A prominent citizen of Pocomoke City, writing to us about the smallpox cases, says: "Rumors are being circulated about our community that are false. Our people are going and coming in our town as usual and strangers are allowed to do the same without molestation."

The following authorized by the leading citizens of the town also has been sent to us for publication:
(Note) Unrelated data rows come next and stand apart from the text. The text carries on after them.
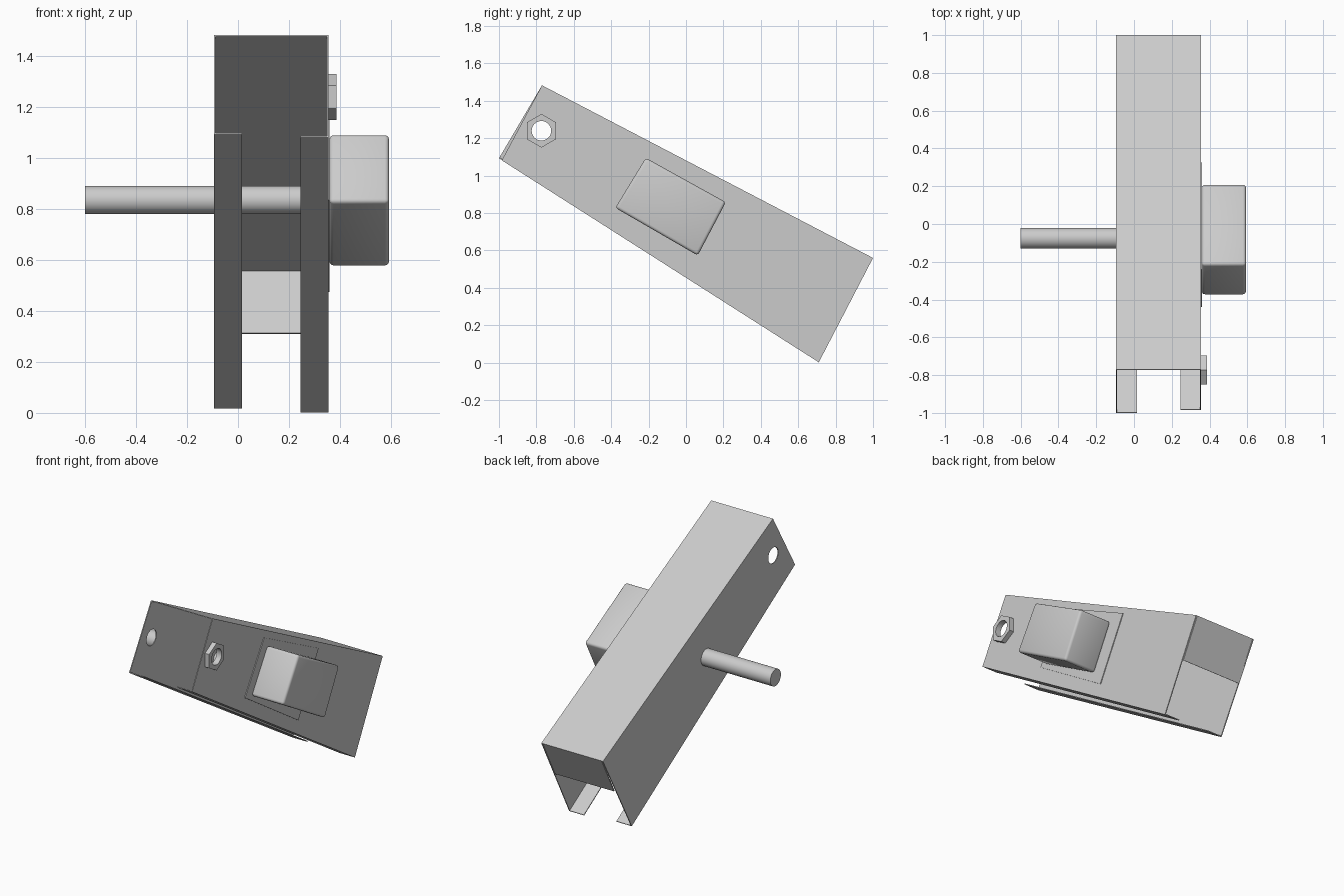
import bpy
import bmesh
from math import cos, sin, tau, radians
from mathutils import Vector

cube = bpy.data.objects.get("Cube")
if cube:
    bpy.data.objects.remove(cube)

grey = bpy.data.materials.new("plain grey")
grey.use_nodes = True
COLOUR = (0.6, 0.6, 0.6, 1)
grey.diffuse_color = COLOUR
grey.node_tree.nodes["Principled BSDF"].inputs["Base Color"].default_value = COLOUR

LEFT, RIGHT = -0.095, 0.355   # outer faces of the channel along x
SHEET = 0.006                 # sheet thickness
LIP = 0.11                    # lip width


def prism(name, outline, x0, x1, bevel=0):
    """Extrude a (y, z) outline along x."""
    bm = bmesh.new()
    face = bm.faces.new([bm.verts.new((x0, y, z)) for y, z in outline])
    new = bmesh.ops.extrude_face_region(bm, geom=[face])["geom"]
    bmesh.ops.translate(bm, vec=(x1 - x0, 0, 0),
                        verts=[v for v in new if isinstance(v, bmesh.types.BMVert)])
    bmesh.ops.recalc_face_normals(bm, faces=bm.faces)
    if bevel:
        bmesh.ops.bevel(bm, geom=bm.edges[:], offset=bevel, segments=3,
                        profile=0.5, affect='EDGES')
    mesh = bpy.data.meshes.new(name)
    bm.to_mesh(mesh)
    bm.free()
    mesh.materials.append(grey)
    obj = bpy.data.objects.new(name, mesh)
    bpy.context.collection.objects.link(obj)
    return obj


def strip(name, a, b, x0, x1):
    """Sheet strip from a to b, thickened to the right of its direction."""
    a, b = Vector(a), Vector(b)
    d = (b - a).normalized() * SHEET
    inward = Vector((d.y, -d.x))
    return prism(name, [a, b, b + inward, a + inward], x0, x1)


def ring(centre, radius, count):
    """Regular polygon in the yz plane with a corner at the top."""
    return [(centre[0] + radius * sin(tau * i / count),
             centre[1] + radius * cos(tau * i / count)) for i in range(count)]


# Tapered channel: two side walls, a top web, inward lips and a short end flap
top_front, top_back = (-0.77, 1.483), (1.0, 0.56)
left_front, left_back = (-1.0, 1.093), (0.70, 0.018)
right_front, right_back = (-0.985, 1.082), (0.71, 0.002)
flap_end = (0.87, 0.31)
inner_left, inner_right = LEFT + SHEET, RIGHT - SHEET

left_wall = prism("left_wall", [top_front, top_back, left_back, left_front],
                  LEFT, inner_left)
right_wall = prism("right_wall", [top_front, top_back, right_back, right_front],
                   inner_right, RIGHT)
strip("top_web", top_front, top_back, inner_left, inner_right)
strip("end_flap", top_back, flap_end, inner_left + 0.004, inner_right - 0.004)
strip("left_lip", left_back, left_front, inner_left, LEFT + LIP)
strip("right_lip", right_back, right_front, RIGHT - LIP, inner_right)

# Hexagonal nut over the pivot hole
pivot = (-0.773, 1.24)
nut = prism("hex_nut", ring(pivot, 0.09, 6), RIGHT, 0.386)

# Cut the pivot hole through both walls and the nut
cutter = prism("hole_cutter", ring(pivot, 0.052, 48), -0.3, 0.6)
cutter.hide_render = True
for obj in (left_wall, right_wall, nut):
    mod = obj.modifiers.new("pivot_hole", 'BOOLEAN')
    mod.operation = 'DIFFERENCE'
    mod.solver = 'EXACT'
    mod.object = cutter
    bpy.context.view_layer.update()
    graph = bpy.context.evaluated_depsgraph_get()
    cut = bpy.data.meshes.new_from_object(obj.evaluated_get(graph))
    obj.modifiers.clear()
    obj.data = cut
bpy.data.objects.remove(cutter)

# Thin backing plate and rounded block on the outer wall
prism("backing_plate", [(-0.24, 1.155), (0.325, 0.87), (0.115, 0.475), (-0.44, 0.835)],
      RIGHT, RIGHT + 0.005)
block = prism("block", [(-0.215, 1.095), (0.213, 0.858), (0.063, 0.573), (-0.378, 0.828)],
              RIGHT + 0.004, 0.593, bevel=0.016)

# Round rod through the channel
rod = prism("rod", ring((-0.076, 0.836), 0.055, 48), -0.6, RIGHT)

# Smooth the rounded parts, keeping sharp edges
bpy.ops.object.select_all(action='DESELECT')
for obj in (rod, block, nut, left_wall, right_wall):
    obj.select_set(True)
bpy.context.view_layer.objects.active = rod
bpy.ops.object.shade_smooth_by_angle(angle=radians(32))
As all sorts of false rumors have been circulated within the last few days in regard to the small-pox in Pocomoke City it is but just to this enterprising town, to say, there is not at this time a single-case of small-pox inside of the city limits. It is a fact, however, that three negroes who had been at work in Norfolk came home a few days ago sick and their disease was pronounced "a mild case of small-pox." As soon as this fact was known the Mayor acting under the direction of the State Board of Health had the patients removed to a hospital built outside of the city in an unfrequented spot of timber land away from any county roads approaching the city. The houses, which the patients occupied prior to bring removed to the hospital, are on the suburbs of the city and not on leading roads of approach to the town and are closely guarded night and day so that no persons are allowed to go in and out of the premises, hence with all these precautions it is almost impossible for the disease to spread and the fears of the citizens of town and vicinity have been entirely allayed, and there has been no interruption to the business and social activities of the community nor do we feel that there is any danger to persons visiting the place.


Infrastructure -- Public - Government : Spanish-American War
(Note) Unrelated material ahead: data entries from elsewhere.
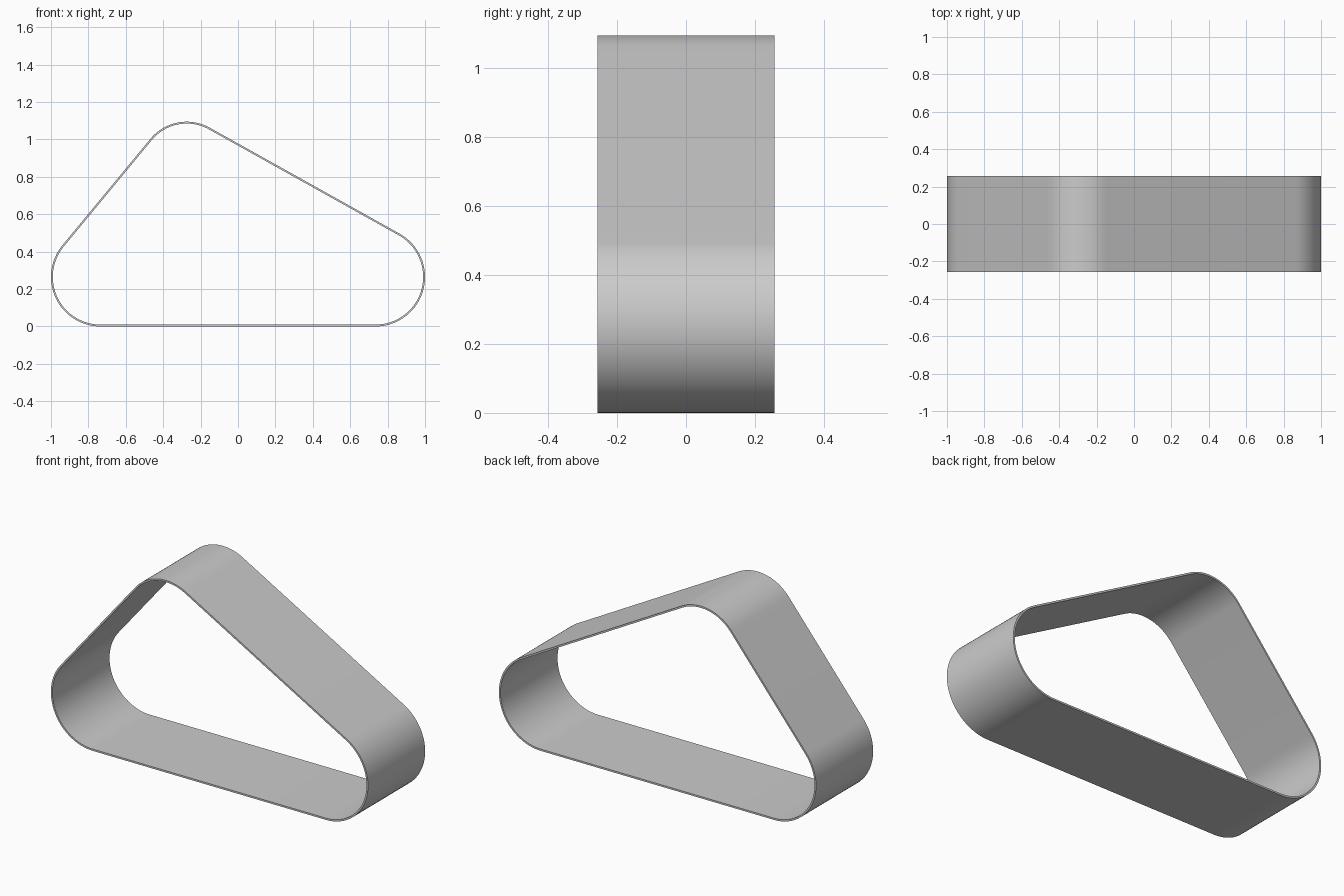
import bpy, bmesh, math

cube = bpy.data.objects.get("Cube")
if cube:
    bpy.data.objects.remove(cube, do_unlink=True)

# Rounded corners of the loop, counter-clockwise: x, z, outer radius
CORNERS = [(-0.735, 0.265, 0.265), (0.735, 0.265, 0.265), (-0.274, 0.843, 0.252)]
WALL, HALF_WIDTH, STEPS = 0.01, 0.257, 32


def tangent_angle(a, b):
    """Angle of the outward normal of the straight run from corner a to b."""
    dx, dz = b[0] - a[0], b[1] - a[1]
    return math.atan2(dz, dx) - math.acos((a[2] - b[2]) / math.hypot(dx, dz))


def loop_outline(inset):
    """Outline of arcs joined by straight tangents, moved inward by inset."""
    points = []
    for i, corner in enumerate(CORNERS):
        start = tangent_angle(CORNERS[i - 1], corner)
        end = tangent_angle(corner, CORNERS[(i + 1) % len(CORNERS)])
        sweep = (end - start) % math.tau
        for k in range(STEPS + 1):
            angle = start + sweep * k / STEPS
            r = corner[2] - inset
            points.append((corner[0] + r * math.cos(angle),
                           corner[1] + r * math.sin(angle)))
    return points


# Belt: outer and inner walls joined by thin rims
bm = bmesh.new()
rings = [[bm.verts.new((x, y, z)) for x, z in loop_outline(inset)]
         for inset, y in ((0, -HALF_WIDTH), (0, HALF_WIDTH),
                          (WALL, HALF_WIDTH), (WALL, -HALF_WIDTH))]
count = len(rings[0])
for r, ring in enumerate(rings):
    following = rings[(r + 1) % len(rings)]
    for i in range(count):
        j = (i + 1) % count
        bm.faces.new((ring[i], ring[j], following[j], following[i]))
bmesh.ops.recalc_face_normals(bm, faces=bm.faces)
mesh = bpy.data.meshes.new("belt")
bm.to_mesh(mesh)
bm.free()
belt = bpy.data.objects.new("belt", mesh)
bpy.context.collection.objects.link(belt)

# Plain grey material
grey = bpy.data.materials.new("light grey")
grey.use_nodes = True
colour = (0.6, 0.6, 0.6, 1)
grey.diffuse_color = colour
grey.node_tree.nodes["Principled BSDF"].inputs["Base Color"].default_value = colour
mesh.materials.append(grey)

# Smooth walls with crisp rims
bpy.ops.object.select_all(action="DESELECT")
belt.select_set(True)
bpy.context.view_layer.objects.active = belt
bpy.ops.object.shade_smooth_by_angle(angle=math.radians(30))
The latest advices are, that Manila was set on fire and that an uprising of the natives was attempted in that city on Wednesday. The uprising was checked, but a thousand dwellings and hundreds of business houses were destroyed. The presumption is that the Filipinos started the conflagration. A few days previous the news was received, that the Filipinos would not fight our troops in the open any more but we must seek them in the future in their jungles. These things seem to suggest, that the Filipinos count as nothing their treasures in their struggles for liberty and have concluded, that they can worry us by a guerilla warfare into letting them alone if they cannot win in a fight with us in the regular way. Our victories so far in the Philippines have been won by the expenditure of millions of dollars and by the loss of many valuable lives and the indications are, that we have a war on our hands, the termination of which we cannot see, and which when the end comes will be a curse to the American people. "Destiny" points that way, however, in the opinion of Mr. McKinley and to carry out his imperialistic schemes, it seems, he is to be permitted to trample underfoot the constitution and usurp with impunity the powers of the Government such as no other Chief Magistrate of the nation has dared to do before him. "The interests of humanity" too, say the imperialists, demand that we continue to slaughter and be slaughtered in the Philippines, and of course the war is to go on for the present regardless of blood and treasure. "Destiny," however, may be revealed in a different way when the American people have the opportunity again to speak at the polls, and we mistake the sentiment of the American people, if they do not spurn the bribe of imperialism and hurl from power those who now disgrace the high places to which they have elevated them.


Infrastructure -- Public - Government : Spanish-American War

The life of one American soldier or sailor is more valuable than all the Philippine Islands put together. After we shall have conquered Aguinaldo by the sacrifice of some of the nation's best blood, what have we gained? Nothing more than a territory to which our people can never become acclimated, and a burden that will press heavily upon the taxpayers of this country. -- Omaha World-Herald.

Millions of American people are in accord with the opinion expressed above but of course their views are treated with contempt by the President and count as nothing with him or his advisers. The President can change his mind with such facility, when he thinks it is his interest to do so, it is possible even that he has forgotten that he is the author of the expression, "that forcible annexation is criminal aggression."

Peninsula Enterprise
Accomac Court House
February 25, 1899